NVIDIA has announced a new AI computing platform that the company claims will make the factory production of fully autonomous vehicles possible.
Codenamed Pegasus, the system compresses four AI processors into a device small enough to carry, which the company says provides for all the computational requirements of a self-driving car. NVIDIA plans to initially harness this power to create a new class of automated taxis.
“The Pegasus is the world’s first computer designed for production deployment of robotaxis,” NVIDIA’s founder and CEO Jensen Huang said at GTC Europe 2017 in Munich, the home of BMW.
Driverless cars are normally categorised by one of five levels of sophistication.
Level-zero vehicles rely on the full human control that’s been used since cars first became available to the public more than a century ago. Level one adds automation to a specific function that still requires the support of someone behind the wheel, such as acceleration. Level two extends this to a single function that needs no human support, such as lane-centering.
Level three means that the system can monitor the surrounding environment and make certain decisions entirely independently, for example, when to overtake. Level-four vehicles are capable of completing a specific driving task.
But level five is the ultimate goal of a fully autonomous vehicle without steering wheels, pedals or mirrors. Nvidia claims Pegasus will make this objective a reality.
These vehicles require enormous computational power.

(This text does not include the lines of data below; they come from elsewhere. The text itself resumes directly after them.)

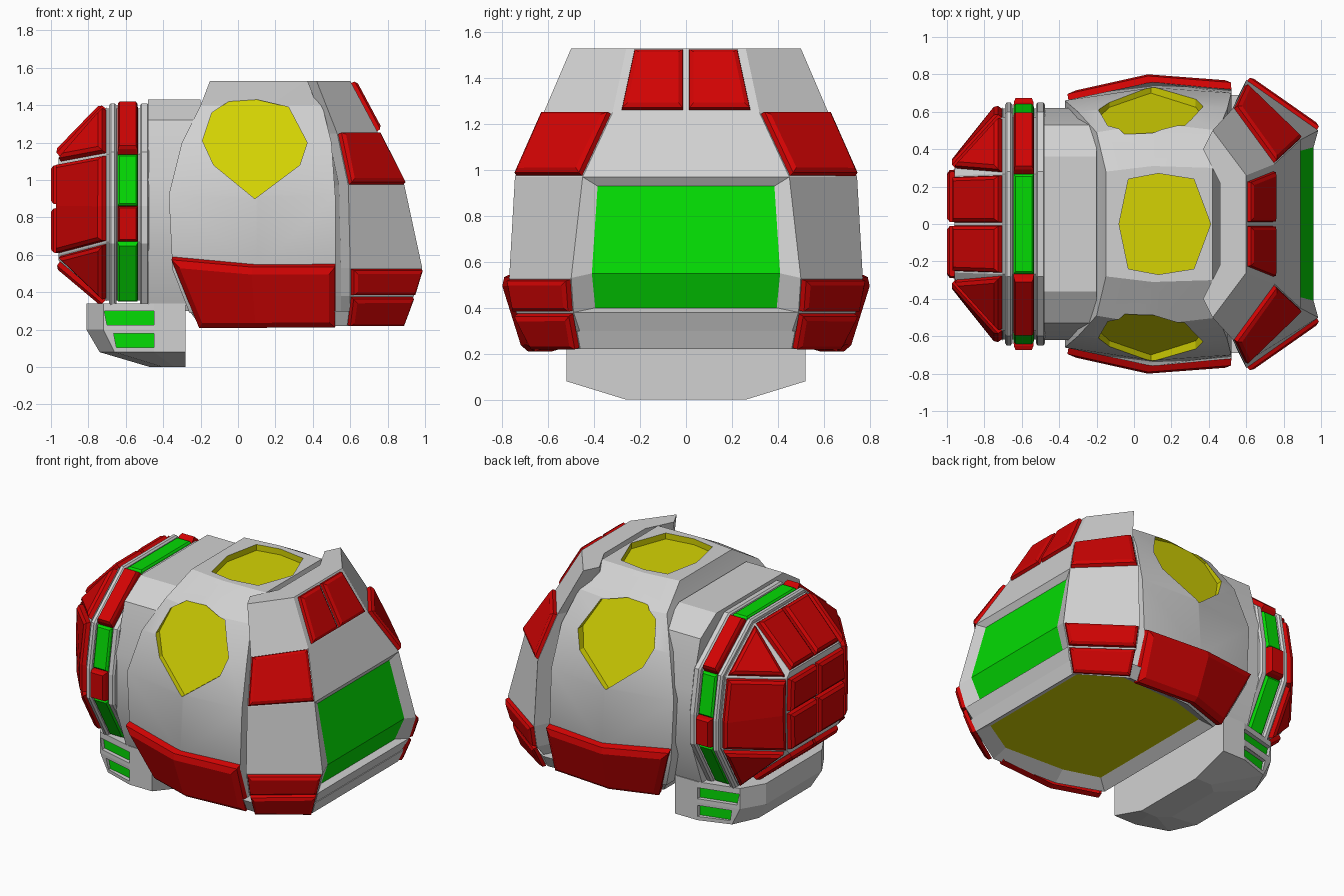
import bpy, bmesh
from mathutils import Vector

if "Cube" in bpy.data.objects:
    bpy.data.objects.remove(bpy.data.objects["Cube"])


def material(name, r, g, b):
    m = bpy.data.materials.new(name)
    m.use_nodes = True
    m.diffuse_color = (r, g, b, 1)
    m.node_tree.nodes["Principled BSDF"].inputs["Base Color"].default_value = (r, g, b, 1)
    return m


GREY = material("light grey", .64, .64, .64)
RED = material("red", .64, .001, .001)
GREEN = material("green", .001, .7, .001)
YELLOW = material("yellow", .66, .65, .001)


def finish(name, bm, *mats):
    me = bpy.data.meshes.new(name)
    bm.to_mesh(me)
    bm.free()
    ob = bpy.data.objects.new(name, me)
    bpy.context.collection.objects.link(ob)
    for m in mats:
        me.materials.append(m)
    return ob


def loft_bm(rings):
    """Closed solid through rings that have equal point counts."""
    bm = bmesh.new()
    loops = [[bm.verts.new(p) for p in ring] for ring in rings]
    n = len(loops[0])
    for a, b in zip(loops, loops[1:]):
        for i in range(n):
            j = (i + 1) % n
            bm.faces.new((a[i], a[j], b[j], b[i]))
    bm.faces.new(loops[0])
    bm.faces.new(loops[-1])
    bmesh.ops.recalc_face_normals(bm, faces=bm.faces)
    return bm


def loft(name, rings, mat):
    return finish(name, loft_bm(rings), mat)


def plan(half, z):
    """Mirror half a plan outline over y at height z."""
    return [(x, y, z) for x, y in half] + [(x, -y, z) for x, y in reversed(half)]


def section(half, x, s=1.0):
    """Mirror half a y-z section at x, scaled about the hatch axis."""
    pts = half + [(-y, z) for y, z in reversed(half)]
    return [(x, y * s, .87 + (z - .87) * s) for y, z in pts]


def panel(name, quads, t, mat, gap=.012, bevel=.018):
    """Raised plate with a bevelled rim on one or more joined faces."""
    bm = bmesh.new()
    for q in quads:
        bm.faces.new([bm.verts.new(p) for p in q])
    bmesh.ops.remove_doubles(bm, verts=bm.verts, dist=.0005)
    bmesh.ops.recalc_face_normals(bm, faces=bm.faces)
    bm.normal_update()
    faces = list(bm.faces)
    out = faces[0].calc_center_median() - Vector((0, 0, .8))
    if faces[0].normal.dot(out) < 0:
        bmesh.ops.reverse_faces(bm, faces=faces)
    bm.normal_update()

    def step(width, depth):
        r = bmesh.ops.inset_region(bm, faces=faces, thickness=width, depth=depth,
                                   use_boundary=True, use_even_offset=True)
        bm.normal_update()
        return r["faces"]
    if gap:
        bmesh.ops.delete(bm, geom=step(gap, 0), context="FACES")
    step(.003, t * .65)
    step(bevel, t * .35)
    return finish(name, bm, mat)


def cut(ob, rings, mat):
    """Cut a recess whose walls and floor take the given material."""
    cutter = loft("cutter", rings, mat)
    cutter.hide_render = True
    mod = ob.modifiers.new("recess", "BOOLEAN")
    mod.operation, mod.solver, mod.object = "DIFFERENCE", "EXACT", cutter
    mod.material_mode = "TRANSFER"
    bpy.context.view_layer.objects.active = ob
    bpy.ops.object.modifier_apply(modifier=mod.name)
    bpy.data.objects.remove(cutter)


def smooth(ob, angle):
    bpy.ops.object.select_all(action="DESELECT")
    ob.select_set(True)
    bpy.context.view_layer.objects.active = ob
    bpy.ops.object.shade_smooth_by_angle(angle=angle)


ENDS = ((1, "back"), (-1, "front"))

# Main dome with recessed yellow windows on the front, back and top
levels = [(.29, [(-.26, .58), (.1, .67), (.52, .64)]),
          (.52, [(-.35, .66), (.1, .76), (.52, .72)]),
          (.92, [(-.37, .66), (.1, .73), (.52, .7)]),
          (1.2, [(-.3, .6), (.1, .65), (.5, .62)]),
          (1.4, [(-.2, .49), (.1, .54), (.45, .5)]),
          (1.53, [(-.15, .28), (.1, .31), (.42, .3)])]
dome = loft("dome", [plan(half, z) for z, half in levels], GREY)
pane = [(.09, .9), (-.13, 1.08), (-.19, 1.21), (-.14, 1.36), (-.05, 1.42),
        (.1, 1.43), (.27, 1.39), (.37, 1.2), (.33, 1.08)]
for s, _ in ENDS:
    cut(dome, [[(x, s * (.7 - .42 * (z - .9)), z) for x, z in pane],
               [(x, s, z) for x, z in pane]], YELLOW)
roof = [(-.08, 0), (-.03, .24), (.13, .27), (.32, .24), (.41, 0)]
roof += [(x, -y) for x, y in reversed(roof[1:-1])]
cut(dome, [[(x, y, z) for x, y in roof] for z in (1.49, 1.7)], YELLOW)
smooth(dome, .45)

# Underside rim with a recessed yellow floor
foot = [(-.2, .52), (.1, .63), (.58, .65), (.88, .46)]
bm = loft_bm([plan([(-.26, .58), (.1, .68), (.59, .69), (.91, .475)], .3), plan(foot, .22)])
floor = [f for f in bm.faces if f.normal.z < -.9]
bmesh.ops.inset_region(bm, faces=floor, thickness=.09, depth=-.05)
for f in floor:
    f.material_index = 1
finish("underside", bm, GREY, YELLOW)

# Cowl: front corner and diagonal corner at each height
cowl = [(.22, (.58, .66), (.88, .46)), (.38, (.6, .74), (.94, .49)),
        (.53, (.6, .77), (.985, .5)), (.97, (.59, .745), (.89, .45)),
        (1.25, (.53, .62), (.75, .32)), (1.53, (.42, .5), (.6, .26))]
rings = [plan([(.46, .22), (a[0] - .05, a[1] - .1), a, b], z) for z, a, b in cowl]
# the lowest ring stays above the floor so the recess is left open
rings[0] = [(x + .02 * (x > .5), y, .29) for x, y, _ in rings[0]]
bm = loft_bm(rings)
glass = [f for f in bm.faces
         if f.normal.x > .8 and abs(f.calc_center_median().y) < .01
         and .4 < f.calc_center_median().z < .97]
bmesh.ops.inset_region(bm, faces=glass, thickness=.05, depth=-.045)
for f in glass:
    f.material_index = 1
# The pane bends outwards at its lower third
for v in {v for f in glass for v in f.verts}:
    x, y, z = (.865, .385, .93) if v.co.z > .8 else (.96, .41, .55) if v.co.z > .48 else (.9, .395, .4)
    v.co = (x, y if v.co.y > 0 else -y, z)
finish("cowl", bm, GREY, GREEN)

# Red plates on the cowl and along the dome's lower edge
for s, side in ENDS:
    def at(xy, z):
        return (xy[0], s * xy[1], z)
    for i, label in ((0, "lower"), (1, "middle"), (3, "upper")):
        (z0, a0, b0), (z1, a1, b1) = cowl[i], cowl[i + 1]
        panel(f"cowl_{label}_plate_{side}",
              [[at(a0, z0), at(b0, z0), at(b1, z1), at(a1, z1)]], .035, RED, gap=.006)
    (z0, _, b0), (z1, _, b1) = cowl[4], cowl[5]
    panel(f"cowl_top_plate_{side}",
          [[at((b0[0], 0), z0), at((b0[0], .295), z0),
            at((b1[0], .235), z1), at((b1[0], 0), z1)]], .03, RED)
    low = [(-.2, s * .55, .22), (.1, s * .65, .22), (.52, s * .62, .22)]
    top = [(-.35, s * .66, .59), (.08, s * .755, .55), (.52, s * .72, .55)]
    panel(f"skirt_plate_{side}", [[low[i], low[i + 1], top[i + 1], top[i]] for i in (0, 1)],
          .06, RED, gap=0, bevel=.035)

# Neck between ring and dome
neck = [(.36, 1.43), (.53, 1.32), (.62, 1.0), (.62, .62), (.5, .3)]
smooth(loft("neck", [section(neck, x) for x in (-.48, -.2)], GREY), .5)

# Chin under the hatch, tapering to its end, with slotted vents
chin = loft("chin", [plan([(-.47, .2), (-.4, .26), (-.34, .26), (-.28, .26)], 0),
                     plan([(-.74, .28), (-.66, .45), (-.45, .52), (-.28, .52)], .08),
                     plan([(-.81, .3), (-.72, .45), (-.45, .52), (-.28, .52)], .2),
                     plan([(-.81, .3), (-.72, .45), (-.45, .52), (-.28, .52)], .34)], GREY)


def vent(slot, s, offset):
    """Slot outline that follows the taper of the chin's side."""
    return [(x, s * (.52 + .26 * (x + .45) + offset), z) for x, z in slot]


for s, side in ENDS:
    for label, z, left in (("upper", .225, -.7), ("lower", .105, -.65)):
        slot = [(left, z), (-.45, z), (-.45, z + .075), (left - .015, z + .075)]
        cut(chin, [vent(slot, s, -.035), vent(slot, s, .08)], GREY)
        loft(f"vent_{label}_{side}", [vent(slot, s, -.036), vent(slot, s, -.028)], GREEN)

# Ring: two flanges around a coloured band
sec = [(.28, 1.41), (.6, 1.15), (.65, .86), (.65, .66), (.46, .33)]
loft("ring_core", [section(sec, x, .95) for x in (-.7, -.47)], GREY)
for label, x0, x1 in (("outer", -.69, -.65), ("inner", -.525, -.475)):
    loft(f"ring_flange_{label}", [section(sec, x0, .98), section(sec, x0 + .01, 1),
                                  section(sec, x1 - .01, 1), section(sec, x1, .98)], GREY)
a, b = section(sec, -.645, .95), section(sec, -.535, .95)
for i in range(len(a)):
    j = (i + 1) % len(a)
    if i == 4:
        continue
    red = i in (0, 2, 6, 8)
    panel(f"ring_band_{i}", [[a[i], a[j], b[j], b[i]]], .055 if red else .025,
          RED if red else GREEN, gap=0, bevel=.008)

# Faceted hatch on the right end
inner = [(.26, 1.12), (.29, 1.09), (.3, .86), (.29, .6), (.26, .57)]
XO, XI = -.7, -.96
loft("hatch", [section(sec, XO, .96), section(inner, XI)], GREY)
for s, side in ENDS:
    o = [(XO, s * y * .96, .87 + (z - .87) * .96) for y, z in sec]
    n = [(XI, s * y, z) for y, z in inner]
    shapes = {"top": [[(XI, 0, 1.12), n[0], o[0], (XO, 0, o[0][2])]],
              "upper_corner": [[n[1], o[0], o[1]]],
              "side": [[n[i], n[i + 1], o[i + 1], o[i]] for i in (1, 2)],
              "lower_corner": [[n[3], o[3], o[4]]],
              "bottom": [[(XI, 0, .57), n[4], (XO, s * .3, o[4][2]), (XO, 0, o[4][2])]],
              "face_upper": [[(XI, 0, .86), n[2], n[1], (XI, 0, n[1][2])]],
              "face_lower": [[(XI, 0, .6), n[3], n[2], (XI, 0, .86)]]}
    for label, quads in shapes.items():
        panel(f"hatch_{label}_{side}", quads, .04, RED, gap=.009)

A vast number of radars, lidars, sensors and high-resolution, 360-degree surround cameras are needed to accurately track surroundings, localise the vehicle and plan and control the journey. They generate a quantity of information that’s equivalent to a small data centre. Read more